*Brief*: Up to and including the line with "face = bm.faces.new([bm.verts.new((x, y, z0))", return every line from the start of the entries below exactly.

*Data entries*:
BEGIN

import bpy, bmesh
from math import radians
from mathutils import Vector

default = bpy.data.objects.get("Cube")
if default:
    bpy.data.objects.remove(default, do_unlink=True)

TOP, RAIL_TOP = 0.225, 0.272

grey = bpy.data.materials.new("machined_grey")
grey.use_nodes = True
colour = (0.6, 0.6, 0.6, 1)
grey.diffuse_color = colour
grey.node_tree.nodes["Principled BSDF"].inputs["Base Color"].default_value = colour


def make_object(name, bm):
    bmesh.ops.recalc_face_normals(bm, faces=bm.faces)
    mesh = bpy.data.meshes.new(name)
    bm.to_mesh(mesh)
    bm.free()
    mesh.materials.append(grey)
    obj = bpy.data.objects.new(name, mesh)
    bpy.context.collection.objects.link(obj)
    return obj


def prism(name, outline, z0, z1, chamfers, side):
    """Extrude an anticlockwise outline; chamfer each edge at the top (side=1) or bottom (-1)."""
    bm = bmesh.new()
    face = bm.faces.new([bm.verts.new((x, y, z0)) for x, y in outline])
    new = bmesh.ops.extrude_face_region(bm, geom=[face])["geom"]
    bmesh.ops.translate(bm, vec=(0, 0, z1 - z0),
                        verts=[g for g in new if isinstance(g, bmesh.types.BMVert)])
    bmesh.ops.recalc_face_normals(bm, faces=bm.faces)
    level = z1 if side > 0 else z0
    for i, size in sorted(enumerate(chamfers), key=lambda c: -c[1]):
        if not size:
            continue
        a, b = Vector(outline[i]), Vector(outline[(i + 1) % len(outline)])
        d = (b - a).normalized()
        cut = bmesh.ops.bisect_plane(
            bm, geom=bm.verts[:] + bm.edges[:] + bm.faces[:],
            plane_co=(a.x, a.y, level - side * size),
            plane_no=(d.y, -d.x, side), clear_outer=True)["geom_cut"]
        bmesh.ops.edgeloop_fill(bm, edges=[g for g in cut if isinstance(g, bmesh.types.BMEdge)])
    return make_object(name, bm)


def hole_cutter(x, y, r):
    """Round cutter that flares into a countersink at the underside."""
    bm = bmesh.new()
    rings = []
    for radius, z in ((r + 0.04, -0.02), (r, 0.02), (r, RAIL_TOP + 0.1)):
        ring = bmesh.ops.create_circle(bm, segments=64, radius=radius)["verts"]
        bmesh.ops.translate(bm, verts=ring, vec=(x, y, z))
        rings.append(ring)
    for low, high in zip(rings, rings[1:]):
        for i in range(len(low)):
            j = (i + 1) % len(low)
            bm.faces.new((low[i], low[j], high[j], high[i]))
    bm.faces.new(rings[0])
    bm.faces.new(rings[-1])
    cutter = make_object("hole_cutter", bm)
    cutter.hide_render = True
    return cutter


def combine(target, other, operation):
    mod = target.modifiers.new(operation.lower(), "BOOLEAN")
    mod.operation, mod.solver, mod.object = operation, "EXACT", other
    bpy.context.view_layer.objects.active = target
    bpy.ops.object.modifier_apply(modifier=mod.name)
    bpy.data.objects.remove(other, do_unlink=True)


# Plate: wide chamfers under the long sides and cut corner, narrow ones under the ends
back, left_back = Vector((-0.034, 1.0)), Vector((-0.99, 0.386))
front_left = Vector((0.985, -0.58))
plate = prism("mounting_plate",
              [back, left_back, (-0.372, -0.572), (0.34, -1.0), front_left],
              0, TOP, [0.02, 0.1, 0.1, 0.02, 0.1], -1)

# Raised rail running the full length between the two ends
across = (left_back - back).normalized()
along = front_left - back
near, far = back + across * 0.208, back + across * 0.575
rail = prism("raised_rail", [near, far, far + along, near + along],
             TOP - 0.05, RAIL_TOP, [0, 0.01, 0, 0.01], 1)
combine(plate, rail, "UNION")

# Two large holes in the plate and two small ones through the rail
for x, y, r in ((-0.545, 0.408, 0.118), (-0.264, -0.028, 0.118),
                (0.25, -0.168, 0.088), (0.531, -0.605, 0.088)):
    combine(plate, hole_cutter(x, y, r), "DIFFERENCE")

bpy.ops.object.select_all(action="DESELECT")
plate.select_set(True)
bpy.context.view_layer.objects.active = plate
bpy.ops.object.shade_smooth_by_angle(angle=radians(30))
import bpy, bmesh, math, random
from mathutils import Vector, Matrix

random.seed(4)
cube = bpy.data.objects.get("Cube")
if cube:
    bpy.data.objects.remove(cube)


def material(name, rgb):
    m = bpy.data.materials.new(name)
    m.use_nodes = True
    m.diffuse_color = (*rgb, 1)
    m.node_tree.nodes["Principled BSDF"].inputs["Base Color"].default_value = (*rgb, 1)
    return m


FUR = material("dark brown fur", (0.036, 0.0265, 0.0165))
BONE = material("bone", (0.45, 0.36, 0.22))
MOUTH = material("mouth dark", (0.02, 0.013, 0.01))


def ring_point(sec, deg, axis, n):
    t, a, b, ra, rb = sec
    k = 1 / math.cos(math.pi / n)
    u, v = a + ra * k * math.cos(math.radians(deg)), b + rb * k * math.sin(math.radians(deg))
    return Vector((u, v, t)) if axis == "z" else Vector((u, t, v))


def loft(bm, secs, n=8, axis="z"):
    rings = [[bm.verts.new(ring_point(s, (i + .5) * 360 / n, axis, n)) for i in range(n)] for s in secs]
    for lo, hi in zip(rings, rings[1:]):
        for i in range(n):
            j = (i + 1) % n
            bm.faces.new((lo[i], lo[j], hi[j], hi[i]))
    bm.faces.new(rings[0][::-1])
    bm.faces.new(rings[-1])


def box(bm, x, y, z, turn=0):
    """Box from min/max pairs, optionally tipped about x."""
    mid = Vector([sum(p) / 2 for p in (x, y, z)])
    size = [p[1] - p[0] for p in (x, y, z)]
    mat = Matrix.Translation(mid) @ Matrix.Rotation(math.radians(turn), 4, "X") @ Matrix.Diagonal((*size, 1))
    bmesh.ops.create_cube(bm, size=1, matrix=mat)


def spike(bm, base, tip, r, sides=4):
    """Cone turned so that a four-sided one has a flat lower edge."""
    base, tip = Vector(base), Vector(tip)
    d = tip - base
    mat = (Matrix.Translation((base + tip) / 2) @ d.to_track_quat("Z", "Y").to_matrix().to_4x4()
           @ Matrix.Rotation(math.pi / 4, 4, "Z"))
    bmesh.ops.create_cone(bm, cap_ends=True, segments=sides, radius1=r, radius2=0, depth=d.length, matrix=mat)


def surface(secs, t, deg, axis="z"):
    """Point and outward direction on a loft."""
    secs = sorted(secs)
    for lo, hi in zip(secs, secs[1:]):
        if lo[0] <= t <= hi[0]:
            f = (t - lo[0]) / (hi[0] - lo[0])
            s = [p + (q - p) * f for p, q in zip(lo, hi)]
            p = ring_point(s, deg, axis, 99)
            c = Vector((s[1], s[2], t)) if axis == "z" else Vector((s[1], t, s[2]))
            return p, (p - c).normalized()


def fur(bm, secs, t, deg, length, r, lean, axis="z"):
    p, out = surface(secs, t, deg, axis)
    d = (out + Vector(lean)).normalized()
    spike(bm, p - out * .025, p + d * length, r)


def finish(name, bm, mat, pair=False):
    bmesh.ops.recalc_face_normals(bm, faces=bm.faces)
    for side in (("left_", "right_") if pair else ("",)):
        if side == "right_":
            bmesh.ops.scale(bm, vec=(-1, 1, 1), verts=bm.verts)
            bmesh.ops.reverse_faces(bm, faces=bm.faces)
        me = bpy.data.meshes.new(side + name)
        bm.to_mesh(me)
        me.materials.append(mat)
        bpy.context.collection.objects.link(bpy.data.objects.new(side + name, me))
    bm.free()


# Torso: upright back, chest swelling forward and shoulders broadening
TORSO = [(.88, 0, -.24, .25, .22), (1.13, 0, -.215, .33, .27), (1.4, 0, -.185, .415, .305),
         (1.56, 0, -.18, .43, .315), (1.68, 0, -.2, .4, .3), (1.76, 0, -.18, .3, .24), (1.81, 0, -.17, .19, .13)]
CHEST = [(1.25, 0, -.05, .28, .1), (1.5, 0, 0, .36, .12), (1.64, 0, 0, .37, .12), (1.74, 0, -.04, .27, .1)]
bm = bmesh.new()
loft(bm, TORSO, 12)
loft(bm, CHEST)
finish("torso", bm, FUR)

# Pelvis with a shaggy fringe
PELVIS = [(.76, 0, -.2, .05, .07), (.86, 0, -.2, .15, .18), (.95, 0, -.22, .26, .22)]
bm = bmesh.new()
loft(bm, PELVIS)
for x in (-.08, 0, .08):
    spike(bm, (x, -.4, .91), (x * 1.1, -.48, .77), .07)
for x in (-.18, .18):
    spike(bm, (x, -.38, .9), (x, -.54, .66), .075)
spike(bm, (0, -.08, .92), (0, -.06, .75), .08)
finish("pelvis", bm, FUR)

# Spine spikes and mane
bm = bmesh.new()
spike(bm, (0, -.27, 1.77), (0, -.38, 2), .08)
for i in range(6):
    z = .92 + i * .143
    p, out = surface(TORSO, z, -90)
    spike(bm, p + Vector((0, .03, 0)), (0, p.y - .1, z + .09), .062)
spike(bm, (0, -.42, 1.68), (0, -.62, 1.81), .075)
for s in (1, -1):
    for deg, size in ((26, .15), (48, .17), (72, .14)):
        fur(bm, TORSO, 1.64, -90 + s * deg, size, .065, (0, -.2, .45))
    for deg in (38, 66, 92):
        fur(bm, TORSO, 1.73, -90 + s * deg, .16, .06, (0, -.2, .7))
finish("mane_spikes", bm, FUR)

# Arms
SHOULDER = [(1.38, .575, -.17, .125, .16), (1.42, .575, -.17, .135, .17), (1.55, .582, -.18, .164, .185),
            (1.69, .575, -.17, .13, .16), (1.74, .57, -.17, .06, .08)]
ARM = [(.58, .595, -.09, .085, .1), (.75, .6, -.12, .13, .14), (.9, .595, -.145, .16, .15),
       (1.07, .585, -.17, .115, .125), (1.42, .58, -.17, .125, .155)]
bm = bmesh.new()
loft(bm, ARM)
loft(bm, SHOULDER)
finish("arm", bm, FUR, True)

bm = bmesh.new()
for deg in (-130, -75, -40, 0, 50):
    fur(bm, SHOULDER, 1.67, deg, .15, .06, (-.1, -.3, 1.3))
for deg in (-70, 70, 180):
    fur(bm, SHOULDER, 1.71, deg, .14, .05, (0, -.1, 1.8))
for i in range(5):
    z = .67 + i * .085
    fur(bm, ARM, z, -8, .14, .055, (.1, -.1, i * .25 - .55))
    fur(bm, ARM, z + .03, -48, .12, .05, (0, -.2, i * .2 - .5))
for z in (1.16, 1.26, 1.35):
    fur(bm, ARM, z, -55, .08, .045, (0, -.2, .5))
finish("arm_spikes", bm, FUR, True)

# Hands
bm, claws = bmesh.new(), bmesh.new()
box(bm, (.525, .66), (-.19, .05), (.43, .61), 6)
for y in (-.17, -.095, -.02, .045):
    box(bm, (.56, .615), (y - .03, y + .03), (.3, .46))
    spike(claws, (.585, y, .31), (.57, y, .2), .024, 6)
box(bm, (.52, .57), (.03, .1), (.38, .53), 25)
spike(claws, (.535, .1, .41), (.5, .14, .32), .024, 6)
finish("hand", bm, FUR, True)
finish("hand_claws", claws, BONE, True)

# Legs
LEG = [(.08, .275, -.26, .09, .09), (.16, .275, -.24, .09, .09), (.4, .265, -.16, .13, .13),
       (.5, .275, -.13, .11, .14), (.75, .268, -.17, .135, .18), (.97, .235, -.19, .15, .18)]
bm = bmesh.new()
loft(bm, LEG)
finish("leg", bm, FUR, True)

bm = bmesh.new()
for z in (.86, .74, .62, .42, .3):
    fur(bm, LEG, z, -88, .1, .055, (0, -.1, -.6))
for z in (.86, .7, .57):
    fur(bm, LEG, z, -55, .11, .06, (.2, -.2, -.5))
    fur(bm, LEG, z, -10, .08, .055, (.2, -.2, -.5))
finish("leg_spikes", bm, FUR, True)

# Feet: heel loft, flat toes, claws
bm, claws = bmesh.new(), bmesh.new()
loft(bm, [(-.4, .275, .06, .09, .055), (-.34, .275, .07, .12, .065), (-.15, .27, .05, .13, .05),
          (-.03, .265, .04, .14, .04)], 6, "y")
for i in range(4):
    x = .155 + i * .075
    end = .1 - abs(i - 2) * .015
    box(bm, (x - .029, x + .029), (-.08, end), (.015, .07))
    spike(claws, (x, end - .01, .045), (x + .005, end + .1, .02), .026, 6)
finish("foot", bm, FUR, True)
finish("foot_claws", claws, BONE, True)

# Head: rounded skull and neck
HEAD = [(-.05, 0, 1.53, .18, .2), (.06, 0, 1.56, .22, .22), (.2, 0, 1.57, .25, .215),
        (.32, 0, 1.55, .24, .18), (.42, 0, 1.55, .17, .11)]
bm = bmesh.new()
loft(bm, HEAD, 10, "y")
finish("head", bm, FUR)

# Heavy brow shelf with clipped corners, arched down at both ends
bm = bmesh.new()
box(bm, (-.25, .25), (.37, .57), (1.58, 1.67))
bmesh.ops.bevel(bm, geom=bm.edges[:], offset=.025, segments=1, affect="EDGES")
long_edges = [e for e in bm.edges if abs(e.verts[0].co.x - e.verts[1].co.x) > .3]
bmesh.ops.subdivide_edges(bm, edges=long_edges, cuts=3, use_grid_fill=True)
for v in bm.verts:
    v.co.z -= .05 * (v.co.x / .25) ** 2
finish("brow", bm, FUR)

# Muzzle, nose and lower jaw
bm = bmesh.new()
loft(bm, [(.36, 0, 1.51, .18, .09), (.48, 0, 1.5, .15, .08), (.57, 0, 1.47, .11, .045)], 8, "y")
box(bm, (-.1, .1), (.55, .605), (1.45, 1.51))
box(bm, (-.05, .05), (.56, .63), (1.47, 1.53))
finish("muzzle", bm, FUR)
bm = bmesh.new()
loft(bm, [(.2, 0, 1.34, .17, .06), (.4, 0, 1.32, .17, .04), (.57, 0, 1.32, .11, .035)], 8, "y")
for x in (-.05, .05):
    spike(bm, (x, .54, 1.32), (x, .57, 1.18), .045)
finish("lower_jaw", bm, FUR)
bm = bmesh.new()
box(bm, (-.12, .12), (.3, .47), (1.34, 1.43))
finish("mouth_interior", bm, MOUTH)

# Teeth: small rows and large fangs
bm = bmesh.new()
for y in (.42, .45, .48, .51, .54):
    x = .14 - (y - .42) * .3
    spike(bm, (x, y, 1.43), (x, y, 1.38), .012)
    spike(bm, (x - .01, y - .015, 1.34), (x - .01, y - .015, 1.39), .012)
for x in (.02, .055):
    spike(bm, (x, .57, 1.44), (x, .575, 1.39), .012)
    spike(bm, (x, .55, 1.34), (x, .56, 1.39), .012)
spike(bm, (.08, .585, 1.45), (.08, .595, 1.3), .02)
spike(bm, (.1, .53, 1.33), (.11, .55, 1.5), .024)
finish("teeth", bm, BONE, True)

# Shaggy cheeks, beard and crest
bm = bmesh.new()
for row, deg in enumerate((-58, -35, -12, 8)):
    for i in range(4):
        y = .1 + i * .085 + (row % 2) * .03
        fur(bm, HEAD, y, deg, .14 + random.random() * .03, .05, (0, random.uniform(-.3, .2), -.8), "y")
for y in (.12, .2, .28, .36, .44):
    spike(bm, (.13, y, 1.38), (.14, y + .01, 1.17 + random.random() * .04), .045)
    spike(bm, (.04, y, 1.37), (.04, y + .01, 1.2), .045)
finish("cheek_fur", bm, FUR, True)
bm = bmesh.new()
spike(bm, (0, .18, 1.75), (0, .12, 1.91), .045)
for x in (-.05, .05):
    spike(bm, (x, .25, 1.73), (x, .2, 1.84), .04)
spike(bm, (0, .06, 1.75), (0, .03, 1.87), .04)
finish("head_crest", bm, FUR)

END

*Task result*:
import bpy, bmesh
from math import radians
from mathutils import Vector

default = bpy.data.objects.get("Cube")
if default:
    bpy.data.objects.remove(default, do_unlink=True)

TOP, RAIL_TOP = 0.225, 0.272

grey = bpy.data.materials.new("machined_grey")
grey.use_nodes = True
colour = (0.6, 0.6, 0.6, 1)
grey.diffuse_color = colour
grey.node_tree.nodes["Principled BSDF"].inputs["Base Color"].default_value = colour


def make_object(name, bm):
    bmesh.ops.recalc_face_normals(bm, faces=bm.faces)
    mesh = bpy.data.meshes.new(name)
    bm.to_mesh(mesh)
    bm.free()
    mesh.materials.append(grey)
    obj = bpy.data.objects.new(name, mesh)
    bpy.context.collection.objects.link(obj)
    return obj


def prism(name, outline, z0, z1, chamfers, side):
    """Extrude an anticlockwise outline; chamfer each edge at the top (side=1) or bottom (-1)."""
    bm = bmesh.new()
    face = bm.faces.new([bm.verts.new((x, y, z0)) for x, y in outline])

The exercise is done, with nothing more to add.